A powerful earthquake tipped over barrels of nuclear waste at a power plant and officials on Tuesday were investigating whether there were any radioactive leaks, a day after they said the quake had caused the reactor to spill radioactive water into the sea.
KASHIWAZAKI, Japan -- A powerful earthquake tipped over barrels of nuclear waste at a power plant and officials on Tuesday were investigating whether there were any radioactive leaks, a day after they said the quake had caused the reactor to spill radioactive water into the sea.
The death toll stood at nine a day after the 6.6-magnitude quake. One person was missing and another 13,000 were homeless, as rescue workers rushed to locate any survivors in the rubble amid fears of landslides.
The quake had caused a leak of water with radioactive material Monday at the Kashiwazaki Kariwa nuclear power plant, the world's largest in terms of electricity output, although officials said that leak caused no harm to the environment.
On Tuesday, officials said about 100 drums containing low-level nuclear waste fell over at the plant during the quake. They were found a day later, some with their lids open, said Masahide Ichikawa, an official with the local government in Niigata prefecture.
A spokesman at Tokyo Electric Power Co., which runs the plant, said the company was still trying to determine whether any hazardous material had spilled but said there was no effect outside the plant.
"We have no information at this time that there is any effect on the outside environment," TEPCO spokesman Manabu Takeyama said.
Another leak at the Kashiwazaki power plant would feed fresh concerns about the safety of Japan's 55 nuclear reactors, which supply 30 percent of the quake-prone country's electricity and have suffered a long string of accidents and cover-ups.
Monday's quake initially triggered a small fire at an electrical transformer in the sprawling plant. But it was announced 12 hours later that the temblor also caused a leak of water containing radioactive material.
Officials said the water leak was harmless and well below safety standards, but the delay in notifying the public spurred concern among anti-nuclear activists and triggered criticism from Japanese Prime Minister Shinzo Abe.
"They raised the alert too late. I have sent stern instructions that such alerts must be raised seriously and swiftly," Abe told reporters in Tokyo. "Those involved should repent their actions."
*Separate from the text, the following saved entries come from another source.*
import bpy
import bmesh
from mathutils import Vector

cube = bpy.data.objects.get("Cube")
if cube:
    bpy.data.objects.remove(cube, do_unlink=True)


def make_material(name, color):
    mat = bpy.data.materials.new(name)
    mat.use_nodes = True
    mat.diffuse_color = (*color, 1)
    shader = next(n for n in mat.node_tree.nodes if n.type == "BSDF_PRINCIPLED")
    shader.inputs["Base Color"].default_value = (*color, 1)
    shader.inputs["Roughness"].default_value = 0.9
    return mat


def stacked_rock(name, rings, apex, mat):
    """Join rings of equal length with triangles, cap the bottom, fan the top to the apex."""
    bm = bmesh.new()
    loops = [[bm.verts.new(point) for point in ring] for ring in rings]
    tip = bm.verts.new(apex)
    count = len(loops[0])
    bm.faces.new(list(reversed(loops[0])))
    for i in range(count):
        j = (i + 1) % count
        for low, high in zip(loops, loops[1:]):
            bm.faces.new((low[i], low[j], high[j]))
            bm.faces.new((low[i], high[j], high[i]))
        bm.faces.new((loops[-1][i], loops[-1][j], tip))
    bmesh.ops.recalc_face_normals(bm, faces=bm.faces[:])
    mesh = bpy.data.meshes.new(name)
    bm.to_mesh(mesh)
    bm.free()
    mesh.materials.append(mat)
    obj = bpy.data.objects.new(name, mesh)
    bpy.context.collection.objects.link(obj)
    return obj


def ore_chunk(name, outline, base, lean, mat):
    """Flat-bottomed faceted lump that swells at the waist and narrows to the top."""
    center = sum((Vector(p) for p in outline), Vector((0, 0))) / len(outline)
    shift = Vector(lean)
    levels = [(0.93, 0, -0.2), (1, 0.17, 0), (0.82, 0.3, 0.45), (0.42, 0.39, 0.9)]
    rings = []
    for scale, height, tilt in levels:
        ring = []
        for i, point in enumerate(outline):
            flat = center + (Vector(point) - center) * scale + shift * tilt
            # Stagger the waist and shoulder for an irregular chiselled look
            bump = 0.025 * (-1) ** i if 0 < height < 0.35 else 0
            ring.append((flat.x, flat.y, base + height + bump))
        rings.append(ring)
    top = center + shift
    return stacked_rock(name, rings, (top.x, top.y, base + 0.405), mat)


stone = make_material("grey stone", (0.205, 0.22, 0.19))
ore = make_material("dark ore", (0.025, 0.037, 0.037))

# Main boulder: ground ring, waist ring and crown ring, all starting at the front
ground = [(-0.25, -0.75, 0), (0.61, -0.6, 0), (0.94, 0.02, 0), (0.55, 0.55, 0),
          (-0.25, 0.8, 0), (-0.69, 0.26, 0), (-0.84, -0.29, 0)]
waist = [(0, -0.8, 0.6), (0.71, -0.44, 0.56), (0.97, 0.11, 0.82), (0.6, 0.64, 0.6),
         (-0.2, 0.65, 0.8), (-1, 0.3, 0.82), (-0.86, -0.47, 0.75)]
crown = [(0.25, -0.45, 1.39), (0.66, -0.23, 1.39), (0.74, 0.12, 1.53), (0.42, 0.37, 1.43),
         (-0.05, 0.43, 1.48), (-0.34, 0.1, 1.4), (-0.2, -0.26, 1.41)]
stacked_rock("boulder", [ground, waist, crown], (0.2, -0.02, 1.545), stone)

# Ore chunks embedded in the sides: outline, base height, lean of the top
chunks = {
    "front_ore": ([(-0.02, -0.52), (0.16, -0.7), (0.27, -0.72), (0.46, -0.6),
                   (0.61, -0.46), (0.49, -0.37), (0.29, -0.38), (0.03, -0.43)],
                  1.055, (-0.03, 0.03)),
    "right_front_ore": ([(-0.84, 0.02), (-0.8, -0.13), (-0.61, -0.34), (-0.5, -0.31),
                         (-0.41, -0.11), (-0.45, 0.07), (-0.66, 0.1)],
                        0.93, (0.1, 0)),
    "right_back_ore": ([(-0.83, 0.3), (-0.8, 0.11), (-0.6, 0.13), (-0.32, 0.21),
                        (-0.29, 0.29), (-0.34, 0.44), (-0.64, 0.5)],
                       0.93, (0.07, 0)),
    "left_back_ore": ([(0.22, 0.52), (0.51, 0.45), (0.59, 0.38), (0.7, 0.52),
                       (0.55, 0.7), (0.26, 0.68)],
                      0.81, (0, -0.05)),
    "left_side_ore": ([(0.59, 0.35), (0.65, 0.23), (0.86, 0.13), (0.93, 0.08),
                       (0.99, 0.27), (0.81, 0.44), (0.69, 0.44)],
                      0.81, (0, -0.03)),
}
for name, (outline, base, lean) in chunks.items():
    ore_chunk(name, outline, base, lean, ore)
Meanwhile, nearly 13,000 people packed into evacuation centers such as schools and other secure buildings in the quake zone 160 miles northwest of Tokyo, the Fire and Disaster Management Agency said.
People packed school gymnasiums and community centers in the city, camping out on traditional Japanese futon mattresses and fanning themselves from the muggy summer heat.
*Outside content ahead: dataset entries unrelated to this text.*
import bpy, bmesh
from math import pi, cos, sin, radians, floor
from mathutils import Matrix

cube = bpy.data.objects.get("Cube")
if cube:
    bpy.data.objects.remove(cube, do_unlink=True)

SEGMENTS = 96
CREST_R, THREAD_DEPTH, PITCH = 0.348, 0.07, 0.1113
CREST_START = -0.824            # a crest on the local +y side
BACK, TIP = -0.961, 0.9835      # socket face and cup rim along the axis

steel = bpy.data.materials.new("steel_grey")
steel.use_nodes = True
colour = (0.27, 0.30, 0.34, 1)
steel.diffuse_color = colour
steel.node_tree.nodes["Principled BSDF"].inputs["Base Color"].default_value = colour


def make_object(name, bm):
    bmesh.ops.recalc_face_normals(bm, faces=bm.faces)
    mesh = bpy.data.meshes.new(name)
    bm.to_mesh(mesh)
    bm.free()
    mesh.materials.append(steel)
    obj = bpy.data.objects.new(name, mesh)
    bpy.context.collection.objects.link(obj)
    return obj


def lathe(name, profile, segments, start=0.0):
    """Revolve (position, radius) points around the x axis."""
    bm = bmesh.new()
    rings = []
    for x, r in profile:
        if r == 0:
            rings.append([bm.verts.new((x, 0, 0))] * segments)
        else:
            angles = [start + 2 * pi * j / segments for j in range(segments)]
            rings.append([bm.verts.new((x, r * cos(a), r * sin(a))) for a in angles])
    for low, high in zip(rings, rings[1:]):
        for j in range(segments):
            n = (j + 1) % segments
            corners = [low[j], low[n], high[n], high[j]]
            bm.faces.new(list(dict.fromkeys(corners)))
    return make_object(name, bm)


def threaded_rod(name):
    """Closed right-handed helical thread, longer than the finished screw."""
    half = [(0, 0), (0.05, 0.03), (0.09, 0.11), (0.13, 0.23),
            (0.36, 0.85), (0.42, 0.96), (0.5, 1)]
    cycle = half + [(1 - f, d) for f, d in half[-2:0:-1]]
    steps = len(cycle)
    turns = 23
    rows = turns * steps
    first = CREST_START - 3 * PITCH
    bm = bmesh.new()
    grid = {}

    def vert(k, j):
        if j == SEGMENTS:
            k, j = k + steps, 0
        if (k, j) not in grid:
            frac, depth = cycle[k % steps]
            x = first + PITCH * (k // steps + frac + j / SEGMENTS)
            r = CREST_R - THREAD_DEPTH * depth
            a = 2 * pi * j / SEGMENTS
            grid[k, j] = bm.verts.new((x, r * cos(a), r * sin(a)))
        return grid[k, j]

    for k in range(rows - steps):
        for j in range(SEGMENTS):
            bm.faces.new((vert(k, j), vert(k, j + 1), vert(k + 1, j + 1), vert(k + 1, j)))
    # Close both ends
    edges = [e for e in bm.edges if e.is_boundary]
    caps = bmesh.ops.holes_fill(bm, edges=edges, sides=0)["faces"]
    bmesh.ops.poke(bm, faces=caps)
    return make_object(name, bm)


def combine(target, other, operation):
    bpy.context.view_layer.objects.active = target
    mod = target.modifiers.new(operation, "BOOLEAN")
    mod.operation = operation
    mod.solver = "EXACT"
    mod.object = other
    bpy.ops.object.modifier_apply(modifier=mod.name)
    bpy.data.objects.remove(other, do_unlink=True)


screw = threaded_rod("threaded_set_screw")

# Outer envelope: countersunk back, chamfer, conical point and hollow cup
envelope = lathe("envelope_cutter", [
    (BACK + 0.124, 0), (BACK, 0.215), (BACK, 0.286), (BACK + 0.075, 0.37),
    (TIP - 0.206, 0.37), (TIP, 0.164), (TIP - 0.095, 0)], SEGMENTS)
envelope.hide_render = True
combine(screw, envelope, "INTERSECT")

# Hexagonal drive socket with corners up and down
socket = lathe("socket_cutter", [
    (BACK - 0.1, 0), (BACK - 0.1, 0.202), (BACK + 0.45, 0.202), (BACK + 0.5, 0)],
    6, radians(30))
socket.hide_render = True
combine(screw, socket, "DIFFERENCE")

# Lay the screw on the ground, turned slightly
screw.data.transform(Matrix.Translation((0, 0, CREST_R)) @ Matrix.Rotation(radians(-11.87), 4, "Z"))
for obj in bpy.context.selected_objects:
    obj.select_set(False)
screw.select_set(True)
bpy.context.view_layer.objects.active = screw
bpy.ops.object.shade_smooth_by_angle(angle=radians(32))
Thunderstorms and flooding were expected Tuesday throughout the quake zone, increasing the likelihood that the quake-softened, water-logged ground would give way on hillsides and cause even more damage, officials said.
Light rain began to fall by early afternoon in Kashiwazaki and up to 2.4 inches were expected by Wednesday morning, according to the local observatory.
"The damage is more than we had imagined," Kashiwazaki Mayor Hiroshi Aida said while inspecting damaged areas of his town. "We want to restore the water supply as soon as possible so more people can return home."
Nine people in their 70s or 80s -- six women and three men -- were killed in the quake, and 47 were seriously injured.
The Defense Ministry dispatched 450 soldiers to the devastated area to clear rumble, search for any survivors under collapsed buildings and provide food, water and toilet facilities. People formed long lines to fill bottles with fresh water.
About 50,000 homes were without water and 35,000 were without gas as of Tuesday morning, local official Mitsugu Abe said. About 27,000 households were without power.
The Japanese Meteorological Agency put the initial quake's magnitude at 6.8, while the U.S. Geological Survey said it was 6.6. The quake, which hit the region at 10:13 a.m., was centered off the coast of Niigata, 160 miles northwest of Tokyo.
The area was plagued by a series of aftershocks, though there were no immediate reports of additional damage or injuries from the aftershocks.
Near midnight, Japan's Meteorological Agency said a 6.6-magnitude quake hit off the west coast, shaking wide areas of Japan, but it was unrelated to the Niigata quake to the north and there were no immediate reports of damage.
Source: Associated Press